Task :: Set down exactly the entries below, beginning at their first line and ending at the line with "obj = bpy.data.objects.new(name, mesh)".

[Records from a collection]
------------

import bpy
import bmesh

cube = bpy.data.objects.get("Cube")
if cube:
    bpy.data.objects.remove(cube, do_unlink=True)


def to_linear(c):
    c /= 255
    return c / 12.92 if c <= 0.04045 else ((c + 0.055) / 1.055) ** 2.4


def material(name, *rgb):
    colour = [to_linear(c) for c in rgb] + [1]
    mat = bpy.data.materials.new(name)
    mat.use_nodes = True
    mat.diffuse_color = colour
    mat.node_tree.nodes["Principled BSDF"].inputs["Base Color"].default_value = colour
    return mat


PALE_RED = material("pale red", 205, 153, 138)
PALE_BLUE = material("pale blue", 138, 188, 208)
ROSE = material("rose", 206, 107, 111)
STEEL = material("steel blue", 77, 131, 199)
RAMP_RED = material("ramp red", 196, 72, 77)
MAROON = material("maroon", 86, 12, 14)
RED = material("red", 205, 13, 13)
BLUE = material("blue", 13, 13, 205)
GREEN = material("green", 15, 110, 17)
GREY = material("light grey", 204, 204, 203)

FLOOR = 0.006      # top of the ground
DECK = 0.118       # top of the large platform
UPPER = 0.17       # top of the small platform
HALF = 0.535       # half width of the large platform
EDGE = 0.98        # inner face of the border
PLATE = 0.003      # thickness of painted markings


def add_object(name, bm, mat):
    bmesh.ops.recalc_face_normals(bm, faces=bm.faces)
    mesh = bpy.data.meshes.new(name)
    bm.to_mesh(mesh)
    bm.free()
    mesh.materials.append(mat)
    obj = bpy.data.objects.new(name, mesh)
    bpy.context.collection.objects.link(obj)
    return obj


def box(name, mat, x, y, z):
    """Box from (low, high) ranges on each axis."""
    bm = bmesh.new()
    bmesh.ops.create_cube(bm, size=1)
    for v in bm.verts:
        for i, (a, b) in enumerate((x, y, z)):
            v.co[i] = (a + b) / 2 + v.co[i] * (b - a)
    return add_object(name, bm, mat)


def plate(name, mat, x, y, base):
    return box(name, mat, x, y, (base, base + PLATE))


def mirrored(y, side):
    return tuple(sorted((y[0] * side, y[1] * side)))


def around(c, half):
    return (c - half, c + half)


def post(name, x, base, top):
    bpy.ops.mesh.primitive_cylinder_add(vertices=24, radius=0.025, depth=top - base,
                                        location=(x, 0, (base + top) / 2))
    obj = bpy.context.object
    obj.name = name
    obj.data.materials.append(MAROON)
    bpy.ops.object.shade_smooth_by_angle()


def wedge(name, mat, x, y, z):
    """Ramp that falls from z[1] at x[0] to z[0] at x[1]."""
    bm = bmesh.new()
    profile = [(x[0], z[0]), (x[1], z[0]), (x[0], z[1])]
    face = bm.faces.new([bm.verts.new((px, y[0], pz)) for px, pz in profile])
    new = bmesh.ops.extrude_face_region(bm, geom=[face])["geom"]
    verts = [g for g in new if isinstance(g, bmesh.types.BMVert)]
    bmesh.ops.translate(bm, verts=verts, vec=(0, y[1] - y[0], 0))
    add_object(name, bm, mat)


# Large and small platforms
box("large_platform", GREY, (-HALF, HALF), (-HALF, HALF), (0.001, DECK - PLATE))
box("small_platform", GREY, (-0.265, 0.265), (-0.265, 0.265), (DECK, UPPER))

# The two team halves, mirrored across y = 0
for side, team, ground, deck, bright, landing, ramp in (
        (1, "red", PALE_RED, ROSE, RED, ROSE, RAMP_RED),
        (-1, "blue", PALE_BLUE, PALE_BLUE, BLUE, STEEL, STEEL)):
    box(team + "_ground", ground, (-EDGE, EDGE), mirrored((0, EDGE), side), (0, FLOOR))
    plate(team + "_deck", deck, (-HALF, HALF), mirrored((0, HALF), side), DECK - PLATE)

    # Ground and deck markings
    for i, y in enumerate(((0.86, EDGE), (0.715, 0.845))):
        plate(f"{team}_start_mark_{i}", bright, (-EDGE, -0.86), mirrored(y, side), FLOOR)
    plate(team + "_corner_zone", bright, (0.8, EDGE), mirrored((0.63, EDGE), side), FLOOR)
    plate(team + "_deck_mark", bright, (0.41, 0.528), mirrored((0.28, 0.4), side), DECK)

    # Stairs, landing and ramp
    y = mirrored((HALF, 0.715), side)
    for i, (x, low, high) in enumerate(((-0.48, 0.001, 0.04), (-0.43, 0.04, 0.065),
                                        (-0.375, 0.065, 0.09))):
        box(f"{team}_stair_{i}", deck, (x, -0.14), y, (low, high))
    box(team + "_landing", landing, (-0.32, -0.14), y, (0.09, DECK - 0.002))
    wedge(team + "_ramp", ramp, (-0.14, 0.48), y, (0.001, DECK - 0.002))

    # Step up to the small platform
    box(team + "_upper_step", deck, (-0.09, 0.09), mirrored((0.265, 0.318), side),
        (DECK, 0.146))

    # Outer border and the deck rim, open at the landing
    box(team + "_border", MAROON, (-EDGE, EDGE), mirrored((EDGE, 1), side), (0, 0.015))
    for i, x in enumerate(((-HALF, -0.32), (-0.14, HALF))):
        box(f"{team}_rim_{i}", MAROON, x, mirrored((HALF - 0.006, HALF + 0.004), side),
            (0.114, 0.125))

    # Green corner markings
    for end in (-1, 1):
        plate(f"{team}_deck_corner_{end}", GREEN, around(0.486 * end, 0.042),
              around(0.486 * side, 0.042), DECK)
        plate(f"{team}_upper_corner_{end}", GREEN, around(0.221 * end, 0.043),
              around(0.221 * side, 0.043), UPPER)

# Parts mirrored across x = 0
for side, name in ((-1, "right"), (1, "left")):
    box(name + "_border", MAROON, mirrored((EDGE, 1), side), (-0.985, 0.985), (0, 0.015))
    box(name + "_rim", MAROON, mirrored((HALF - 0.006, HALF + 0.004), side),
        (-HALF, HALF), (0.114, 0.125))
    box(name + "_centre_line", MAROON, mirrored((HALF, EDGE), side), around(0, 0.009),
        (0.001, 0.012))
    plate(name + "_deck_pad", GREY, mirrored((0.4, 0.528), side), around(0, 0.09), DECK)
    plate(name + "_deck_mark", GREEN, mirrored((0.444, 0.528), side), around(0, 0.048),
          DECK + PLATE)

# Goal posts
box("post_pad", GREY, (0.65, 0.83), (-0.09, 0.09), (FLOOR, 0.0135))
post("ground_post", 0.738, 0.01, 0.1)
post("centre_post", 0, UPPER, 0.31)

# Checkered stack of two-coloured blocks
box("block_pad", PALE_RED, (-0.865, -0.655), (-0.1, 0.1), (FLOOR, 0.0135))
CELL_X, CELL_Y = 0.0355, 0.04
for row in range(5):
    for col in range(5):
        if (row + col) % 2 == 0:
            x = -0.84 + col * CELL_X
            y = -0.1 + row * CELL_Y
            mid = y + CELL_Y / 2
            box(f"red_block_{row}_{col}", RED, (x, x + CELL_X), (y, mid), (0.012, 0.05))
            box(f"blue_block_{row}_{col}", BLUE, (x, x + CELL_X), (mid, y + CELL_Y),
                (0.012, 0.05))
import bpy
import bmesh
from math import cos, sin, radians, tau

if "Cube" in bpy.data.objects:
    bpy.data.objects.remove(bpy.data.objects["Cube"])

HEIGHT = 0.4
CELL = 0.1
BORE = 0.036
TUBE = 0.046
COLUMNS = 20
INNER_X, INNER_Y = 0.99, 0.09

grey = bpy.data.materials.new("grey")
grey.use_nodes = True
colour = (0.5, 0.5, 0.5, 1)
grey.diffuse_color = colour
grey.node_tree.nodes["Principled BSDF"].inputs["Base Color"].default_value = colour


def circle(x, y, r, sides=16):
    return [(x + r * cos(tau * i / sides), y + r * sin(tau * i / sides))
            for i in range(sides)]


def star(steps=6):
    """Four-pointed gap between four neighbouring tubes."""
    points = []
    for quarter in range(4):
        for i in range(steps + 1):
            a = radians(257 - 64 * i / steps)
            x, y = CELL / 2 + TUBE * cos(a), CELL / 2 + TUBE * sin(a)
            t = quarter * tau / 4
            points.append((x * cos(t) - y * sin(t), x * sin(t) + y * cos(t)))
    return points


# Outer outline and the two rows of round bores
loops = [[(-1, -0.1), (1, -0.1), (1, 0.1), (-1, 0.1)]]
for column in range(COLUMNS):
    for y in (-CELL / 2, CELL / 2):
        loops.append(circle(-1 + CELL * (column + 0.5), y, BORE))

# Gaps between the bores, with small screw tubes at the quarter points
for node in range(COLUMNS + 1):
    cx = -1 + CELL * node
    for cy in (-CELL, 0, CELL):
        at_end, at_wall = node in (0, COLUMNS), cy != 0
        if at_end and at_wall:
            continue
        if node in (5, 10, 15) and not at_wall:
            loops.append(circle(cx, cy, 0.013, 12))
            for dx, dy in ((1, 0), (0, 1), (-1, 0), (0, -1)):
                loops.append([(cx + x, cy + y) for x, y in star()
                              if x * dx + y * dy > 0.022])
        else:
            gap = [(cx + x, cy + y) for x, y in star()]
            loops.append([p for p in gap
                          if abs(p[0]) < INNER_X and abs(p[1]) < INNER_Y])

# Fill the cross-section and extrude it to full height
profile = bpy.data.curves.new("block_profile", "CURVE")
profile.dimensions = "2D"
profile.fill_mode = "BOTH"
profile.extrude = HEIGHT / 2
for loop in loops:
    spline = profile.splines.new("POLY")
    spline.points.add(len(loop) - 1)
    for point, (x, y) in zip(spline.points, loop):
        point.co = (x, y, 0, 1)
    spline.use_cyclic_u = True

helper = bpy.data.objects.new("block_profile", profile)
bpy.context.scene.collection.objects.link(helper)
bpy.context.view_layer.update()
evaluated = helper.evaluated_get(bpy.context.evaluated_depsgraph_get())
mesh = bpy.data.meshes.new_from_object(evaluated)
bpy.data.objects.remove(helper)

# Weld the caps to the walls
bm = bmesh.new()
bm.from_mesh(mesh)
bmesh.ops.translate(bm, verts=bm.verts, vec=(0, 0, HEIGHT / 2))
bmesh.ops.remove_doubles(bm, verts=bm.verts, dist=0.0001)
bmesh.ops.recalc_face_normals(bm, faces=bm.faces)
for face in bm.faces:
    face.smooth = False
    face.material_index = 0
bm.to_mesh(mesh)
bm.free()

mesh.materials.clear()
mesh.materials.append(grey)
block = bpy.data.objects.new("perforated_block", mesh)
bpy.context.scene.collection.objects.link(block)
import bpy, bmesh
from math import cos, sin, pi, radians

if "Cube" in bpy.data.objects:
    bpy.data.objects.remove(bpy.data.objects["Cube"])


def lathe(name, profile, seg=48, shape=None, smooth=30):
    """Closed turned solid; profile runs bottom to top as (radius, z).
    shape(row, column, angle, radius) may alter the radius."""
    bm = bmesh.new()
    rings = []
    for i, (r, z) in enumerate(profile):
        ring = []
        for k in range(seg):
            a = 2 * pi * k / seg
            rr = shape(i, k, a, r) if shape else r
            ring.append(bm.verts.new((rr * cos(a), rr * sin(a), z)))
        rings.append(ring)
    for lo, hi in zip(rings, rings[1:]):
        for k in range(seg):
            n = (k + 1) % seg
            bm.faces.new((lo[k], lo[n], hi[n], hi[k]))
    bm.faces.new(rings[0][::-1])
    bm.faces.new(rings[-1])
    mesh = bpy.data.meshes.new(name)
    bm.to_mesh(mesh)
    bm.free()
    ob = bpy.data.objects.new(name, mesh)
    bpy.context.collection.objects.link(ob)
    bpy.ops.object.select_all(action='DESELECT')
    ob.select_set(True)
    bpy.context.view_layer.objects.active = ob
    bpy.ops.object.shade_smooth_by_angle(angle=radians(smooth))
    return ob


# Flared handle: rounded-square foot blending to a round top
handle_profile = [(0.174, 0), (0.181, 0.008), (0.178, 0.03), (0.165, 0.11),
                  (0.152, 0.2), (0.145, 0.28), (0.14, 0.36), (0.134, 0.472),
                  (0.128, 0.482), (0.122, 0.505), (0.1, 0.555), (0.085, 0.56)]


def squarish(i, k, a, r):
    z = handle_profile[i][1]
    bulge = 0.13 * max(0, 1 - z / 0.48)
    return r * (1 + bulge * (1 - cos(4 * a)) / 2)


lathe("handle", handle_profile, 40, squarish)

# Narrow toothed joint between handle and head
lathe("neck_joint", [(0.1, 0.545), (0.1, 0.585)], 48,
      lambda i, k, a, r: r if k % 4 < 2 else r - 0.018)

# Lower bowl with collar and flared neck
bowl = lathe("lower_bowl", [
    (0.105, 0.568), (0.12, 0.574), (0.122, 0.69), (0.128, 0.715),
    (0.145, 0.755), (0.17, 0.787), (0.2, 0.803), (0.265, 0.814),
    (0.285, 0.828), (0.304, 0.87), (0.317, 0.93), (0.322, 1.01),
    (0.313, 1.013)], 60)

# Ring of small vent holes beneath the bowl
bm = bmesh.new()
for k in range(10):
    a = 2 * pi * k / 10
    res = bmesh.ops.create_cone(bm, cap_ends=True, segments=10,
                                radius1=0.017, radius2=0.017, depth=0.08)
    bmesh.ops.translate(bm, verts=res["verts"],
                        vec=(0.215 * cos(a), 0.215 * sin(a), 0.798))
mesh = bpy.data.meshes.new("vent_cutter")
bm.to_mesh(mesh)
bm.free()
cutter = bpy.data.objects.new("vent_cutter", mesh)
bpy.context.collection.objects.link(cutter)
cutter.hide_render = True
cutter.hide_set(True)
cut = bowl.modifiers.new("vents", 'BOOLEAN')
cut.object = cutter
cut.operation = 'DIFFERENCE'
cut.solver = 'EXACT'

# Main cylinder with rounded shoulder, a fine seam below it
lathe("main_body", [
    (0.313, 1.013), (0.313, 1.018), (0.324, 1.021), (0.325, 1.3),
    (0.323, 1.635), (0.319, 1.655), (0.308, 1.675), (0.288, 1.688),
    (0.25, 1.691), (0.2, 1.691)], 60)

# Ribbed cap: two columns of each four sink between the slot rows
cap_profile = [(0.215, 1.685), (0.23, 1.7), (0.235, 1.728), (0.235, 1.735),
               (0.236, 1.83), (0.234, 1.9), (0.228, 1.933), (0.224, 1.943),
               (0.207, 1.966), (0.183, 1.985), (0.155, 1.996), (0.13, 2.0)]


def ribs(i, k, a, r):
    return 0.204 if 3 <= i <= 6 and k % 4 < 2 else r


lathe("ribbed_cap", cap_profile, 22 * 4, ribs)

------------

Result below ::
import bpy
import bmesh

cube = bpy.data.objects.get("Cube")
if cube:
    bpy.data.objects.remove(cube, do_unlink=True)


def to_linear(c):
    c /= 255
    return c / 12.92 if c <= 0.04045 else ((c + 0.055) / 1.055) ** 2.4


def material(name, *rgb):
    colour = [to_linear(c) for c in rgb] + [1]
    mat = bpy.data.materials.new(name)
    mat.use_nodes = True
    mat.diffuse_color = colour
    mat.node_tree.nodes["Principled BSDF"].inputs["Base Color"].default_value = colour
    return mat


PALE_RED = material("pale red", 205, 153, 138)
PALE_BLUE = material("pale blue", 138, 188, 208)
ROSE = material("rose", 206, 107, 111)
STEEL = material("steel blue", 77, 131, 199)
RAMP_RED = material("ramp red", 196, 72, 77)
MAROON = material("maroon", 86, 12, 14)
RED = material("red", 205, 13, 13)
BLUE = material("blue", 13, 13, 205)
GREEN = material("green", 15, 110, 17)
GREY = material("light grey", 204, 204, 203)

FLOOR = 0.006      # top of the ground
DECK = 0.118       # top of the large platform
UPPER = 0.17       # top of the small platform
HALF = 0.535       # half width of the large platform
EDGE = 0.98        # inner face of the border
PLATE = 0.003      # thickness of painted markings


def add_object(name, bm, mat):
    bmesh.ops.recalc_face_normals(bm, faces=bm.faces)
    mesh = bpy.data.meshes.new(name)
    bm.to_mesh(mesh)
    bm.free()
    mesh.materials.append(mat)
    obj = bpy.data.objects.new(name, mesh)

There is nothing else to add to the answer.